We're drawing a close to summer here in Pittsburgh, PA where our studio is located. But this doesn't mean we can't sneak in some unstructured days that include reading just for fun. This weekend we breezed through Tomie dePaola: His Art and His Stories by Barbara Elleman. I used dePaola books when I was teaching and especially loved The Art Lesson because it expressed a lot of the sentiment as to why I became an art teacher. I am drawn to dePaola's illustrations, the well balanced artistic layouts and incredibly thought out details of the pages of his books. It was a lovely surprise and thrill to read in this biography that the artist briefly designed church vestments!
I additionally was drawn to this statement," In Books and Religion, writer Mary Zeman, an artist and educator interested int he spiritual growth of children, comments that [dePaola's] voice is that of a receptive man,whose approach to his work betrays what Thomas Merton once described as the willingness of saints 'to answer the secret voice of God calling--to take a risk and venture by faith outside the reassuring and protective limits of our five senses.'" This makes me think of worship, how we do it, see it, experience it, etc. I understand and embrace that the visual is just one component.

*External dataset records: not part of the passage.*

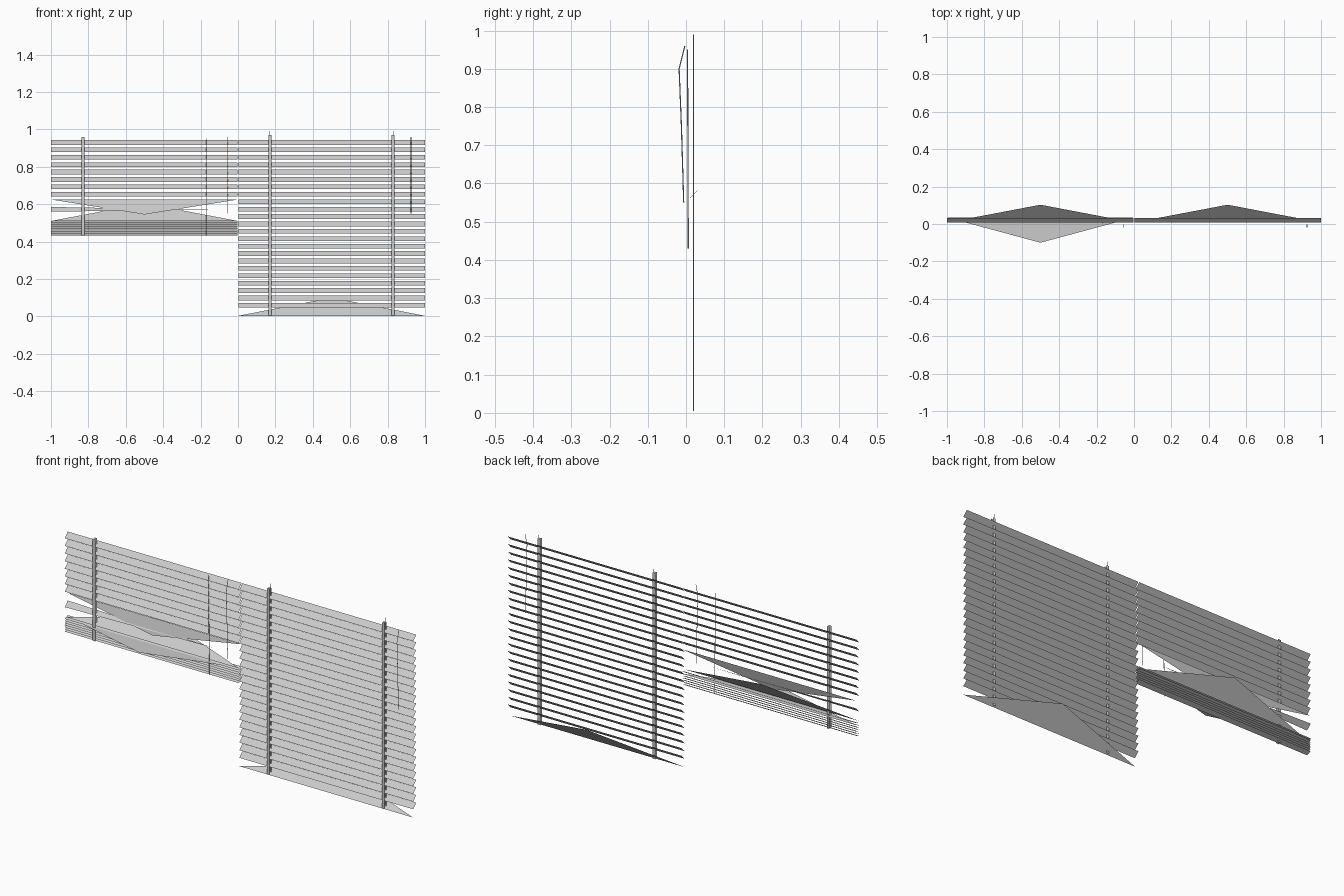
import bpy, math

cube = bpy.data.objects.get("Cube")
if cube:
    bpy.data.objects.remove(cube, do_unlink=True)


def make_material(name, value):
    mat = bpy.data.materials.new(name)
    mat.use_nodes = True
    color = (value, value, value, 1)
    mat.diffuse_color = color
    mat.node_tree.nodes["Principled BSDF"].inputs["Base Color"].default_value = color
    return mat


slat_grey = make_material("light grey", 0.6)


def sheet(name, polygons):
    """Object made of separate flat polygons."""
    verts, faces = [], []
    for poly in polygons:
        faces.append(range(len(verts), len(verts) + len(poly)))
        verts += poly
    mesh = bpy.data.meshes.new(name)
    mesh.from_pydata(verts, [], [list(f) for f in faces])
    mesh.materials.append(slat_grey)
    obj = bpy.data.objects.new(name, mesh)
    bpy.context.collection.objects.link(obj)
    return obj


def slat(x0, x1, z, rise):
    """Tilted strip, low edge at the front."""
    return [(x0, 0.008, z - rise / 2), (x1, 0.008, z - rise / 2),
            (x1, 0.033, z + rise / 2), (x0, 0.033, z + rise / 2)]


def tape(x, y, z0, z1, w):
    return [(x - w, y, z0), (x + w, y, z0), (x + w, y, z1), (x - w, y, z1)]


def cord(name, points, radius=0.0015):
    curve = bpy.data.curves.new(name, "CURVE")
    curve.dimensions = "3D"
    curve.bevel_depth = radius
    curve.bevel_resolution = 0
    line = curve.splines.new("POLY")
    line.points.add(len(points) - 1)
    for p, co in zip(line.points, points):
        p.co = (*co, 1)
    curve.materials.append(slat_grey)
    obj = bpy.data.objects.new(name, curve)
    bpy.context.collection.objects.link(obj)


TOP, STEP, RISE = 0.93, 0.0396, 0.025

# Lowered blind
sheet("lowered_slats", [slat(0.002, 1, TOP - i * STEP, RISE) for i in range(23)])
sheet("lowered_bottom_flap", [[(0, 0.008, 0.003), (1, 0.008, 0.003), (0.5, 0.103, 0.1)]])

# Half raised blind with its gathered stack
sheet("raised_slats", [slat(-1, -0.002, TOP - i * STEP, RISE) for i in range(8)])
sheet("raised_bent_slats", [
    [(-1, 0.033, 0.625), (-0.5, 0.012, 0.545), (0, 0.033, 0.625)],
    [(-1, 0.008, 0.56), (-0.15, 0.02, 0.57), (-1, 0.033, 0.585)]])
sheet("gathered_slats", [slat(-1, -0.002, 0.438 + i * 0.011, 0.01) for i in range(7)])
sheet("raised_back_flap", [[(-1, 0.008, 0.51), (0, 0.008, 0.51), (-0.5, 0.103, 0.605)]])
sheet("raised_front_flap", [[(-1, 0.035, 0.5), (-0.5, -0.1, 0.5), (0, 0.035, 0.5)]])

# Ladder tapes in front of and through the slats
for name, x, low, high in (("raised", -0.83, 0.43, 0.96),
                           ("lowered_inner", 0.17, 0.005, 0.97),
                           ("lowered_outer", 0.83, 0.005, 0.97)):
    sheet(name + "_tape", [tape(x, y, low, high, 0.008) for y in (0.006, 0.02)])
    if low < 0.1:
        cord(name + "_lift_cord", [(x, 0.02, low), (x, 0.02, 0.99)])
cord("raised_inner_cord", [(-0.17, 0.006, 0.43), (-0.17, 0.004, 0.95)])

# Hanging pull cords
for name, x in (("raised_pull_cord", -0.055), ("lowered_pull_cord", 0.925)):
    cord(name, [(x, -0.003, 0.96), (x, -0.018, 0.9), (x, -0.012, 0.75), (x, -0.006, 0.55)])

To make the reader aware of how symbols are important to this artist's work the author explains the possibly puzzling image of Mary, the mother of Jesus on one of dePaola's book jackets who is holding an apple. Of course this fruit is more typically associated with Eve in the Old Testament. Here it is appropriate as a symbol for the virgin Mary because it was her son who took away the curse of sin. The artist didn't originate this symbol as the apple was used this way in medieval paintings. But it is exciting to know that dePaola applies his knowledge of the past to encourage us to make visual connections today. Learning how dePaola is drawn to the history and use of religious symbols helps me to further understand why I have felt a connection and admiration to his work. I certainly don't have the artistic credibility of dePaola but I'd like to think that we put similar thought and credibility into the how and why we use symbols in our work at Carrot Top Studio.